▶ Data extracted from a collection:
--------------------------------
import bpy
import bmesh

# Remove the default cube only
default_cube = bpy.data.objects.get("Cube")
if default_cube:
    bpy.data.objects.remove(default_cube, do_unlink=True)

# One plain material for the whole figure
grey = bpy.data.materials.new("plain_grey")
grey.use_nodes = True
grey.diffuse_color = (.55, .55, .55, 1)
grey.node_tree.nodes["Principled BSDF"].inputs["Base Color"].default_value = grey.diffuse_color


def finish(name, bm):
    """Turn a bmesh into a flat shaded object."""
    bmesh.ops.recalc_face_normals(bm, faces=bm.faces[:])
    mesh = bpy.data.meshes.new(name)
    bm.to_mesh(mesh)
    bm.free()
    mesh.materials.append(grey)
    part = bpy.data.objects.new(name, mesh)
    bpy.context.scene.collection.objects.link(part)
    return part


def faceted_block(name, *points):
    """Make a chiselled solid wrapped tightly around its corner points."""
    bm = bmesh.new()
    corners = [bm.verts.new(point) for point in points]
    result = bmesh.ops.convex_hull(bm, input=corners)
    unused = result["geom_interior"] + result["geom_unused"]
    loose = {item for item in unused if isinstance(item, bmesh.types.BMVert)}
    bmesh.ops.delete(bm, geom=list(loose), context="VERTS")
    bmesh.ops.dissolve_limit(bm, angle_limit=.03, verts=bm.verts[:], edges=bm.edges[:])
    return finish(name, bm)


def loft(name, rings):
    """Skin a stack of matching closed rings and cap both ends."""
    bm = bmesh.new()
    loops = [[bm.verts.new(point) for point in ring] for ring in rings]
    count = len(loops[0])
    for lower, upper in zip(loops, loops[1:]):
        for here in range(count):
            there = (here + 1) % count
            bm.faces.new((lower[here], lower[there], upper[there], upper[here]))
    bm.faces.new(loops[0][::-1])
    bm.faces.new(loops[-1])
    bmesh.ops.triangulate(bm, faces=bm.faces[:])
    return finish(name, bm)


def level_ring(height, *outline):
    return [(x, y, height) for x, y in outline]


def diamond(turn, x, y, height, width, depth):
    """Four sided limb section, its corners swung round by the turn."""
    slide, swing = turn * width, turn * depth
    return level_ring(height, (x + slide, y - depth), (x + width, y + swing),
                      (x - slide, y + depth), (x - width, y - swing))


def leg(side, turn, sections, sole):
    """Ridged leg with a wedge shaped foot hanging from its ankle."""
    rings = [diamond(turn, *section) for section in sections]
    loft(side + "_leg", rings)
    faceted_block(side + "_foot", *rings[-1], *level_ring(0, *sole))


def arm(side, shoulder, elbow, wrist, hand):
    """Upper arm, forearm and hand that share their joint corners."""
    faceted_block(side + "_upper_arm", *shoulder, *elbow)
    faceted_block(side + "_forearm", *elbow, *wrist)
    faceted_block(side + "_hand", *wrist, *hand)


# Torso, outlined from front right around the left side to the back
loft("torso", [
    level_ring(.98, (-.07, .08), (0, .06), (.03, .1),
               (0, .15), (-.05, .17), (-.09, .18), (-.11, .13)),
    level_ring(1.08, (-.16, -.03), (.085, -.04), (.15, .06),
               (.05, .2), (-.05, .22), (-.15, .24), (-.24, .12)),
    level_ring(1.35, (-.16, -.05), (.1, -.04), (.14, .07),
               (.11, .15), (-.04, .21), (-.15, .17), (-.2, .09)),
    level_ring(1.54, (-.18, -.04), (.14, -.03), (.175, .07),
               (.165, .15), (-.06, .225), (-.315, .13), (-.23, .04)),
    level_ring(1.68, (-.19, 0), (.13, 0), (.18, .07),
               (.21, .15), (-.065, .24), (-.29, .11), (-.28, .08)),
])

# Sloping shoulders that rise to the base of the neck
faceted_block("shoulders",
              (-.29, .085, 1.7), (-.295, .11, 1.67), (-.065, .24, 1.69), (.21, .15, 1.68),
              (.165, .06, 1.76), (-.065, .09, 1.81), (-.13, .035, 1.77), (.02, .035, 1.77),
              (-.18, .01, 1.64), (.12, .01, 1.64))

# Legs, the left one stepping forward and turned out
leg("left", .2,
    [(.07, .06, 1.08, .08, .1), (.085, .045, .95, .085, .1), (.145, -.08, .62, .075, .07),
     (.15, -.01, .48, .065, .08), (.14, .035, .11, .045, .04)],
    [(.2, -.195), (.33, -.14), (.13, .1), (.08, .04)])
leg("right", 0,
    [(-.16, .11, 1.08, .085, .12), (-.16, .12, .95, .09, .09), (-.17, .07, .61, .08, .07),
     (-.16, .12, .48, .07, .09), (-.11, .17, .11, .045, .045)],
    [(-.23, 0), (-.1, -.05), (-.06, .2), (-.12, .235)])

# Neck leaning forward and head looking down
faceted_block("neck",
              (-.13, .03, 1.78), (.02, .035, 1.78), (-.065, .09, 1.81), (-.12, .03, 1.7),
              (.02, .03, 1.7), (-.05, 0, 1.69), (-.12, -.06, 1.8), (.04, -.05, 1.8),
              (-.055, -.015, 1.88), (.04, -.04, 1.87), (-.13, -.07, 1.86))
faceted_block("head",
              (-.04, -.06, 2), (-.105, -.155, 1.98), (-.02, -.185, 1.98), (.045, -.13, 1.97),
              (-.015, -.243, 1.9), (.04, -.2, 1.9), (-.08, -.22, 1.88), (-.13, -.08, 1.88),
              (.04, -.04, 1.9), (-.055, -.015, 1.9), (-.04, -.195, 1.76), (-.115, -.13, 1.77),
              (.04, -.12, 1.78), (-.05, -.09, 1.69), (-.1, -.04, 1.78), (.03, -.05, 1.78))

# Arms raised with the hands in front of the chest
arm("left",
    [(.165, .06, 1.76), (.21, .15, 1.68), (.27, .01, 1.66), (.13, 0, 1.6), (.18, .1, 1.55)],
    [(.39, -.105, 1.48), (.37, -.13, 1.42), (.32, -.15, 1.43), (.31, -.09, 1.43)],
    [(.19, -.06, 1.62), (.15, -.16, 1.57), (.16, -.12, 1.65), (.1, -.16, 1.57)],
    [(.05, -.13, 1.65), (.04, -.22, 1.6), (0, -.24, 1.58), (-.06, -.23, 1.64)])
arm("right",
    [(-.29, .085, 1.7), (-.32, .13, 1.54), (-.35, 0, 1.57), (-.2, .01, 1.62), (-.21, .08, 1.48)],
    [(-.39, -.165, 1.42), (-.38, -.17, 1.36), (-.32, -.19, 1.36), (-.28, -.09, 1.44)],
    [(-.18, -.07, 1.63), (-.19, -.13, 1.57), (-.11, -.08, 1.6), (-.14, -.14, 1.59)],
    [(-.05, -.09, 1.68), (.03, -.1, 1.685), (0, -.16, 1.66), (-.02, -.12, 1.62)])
--------------------------------
The answer should be a number alone: the count of lines in the records that hold the word "rings".

6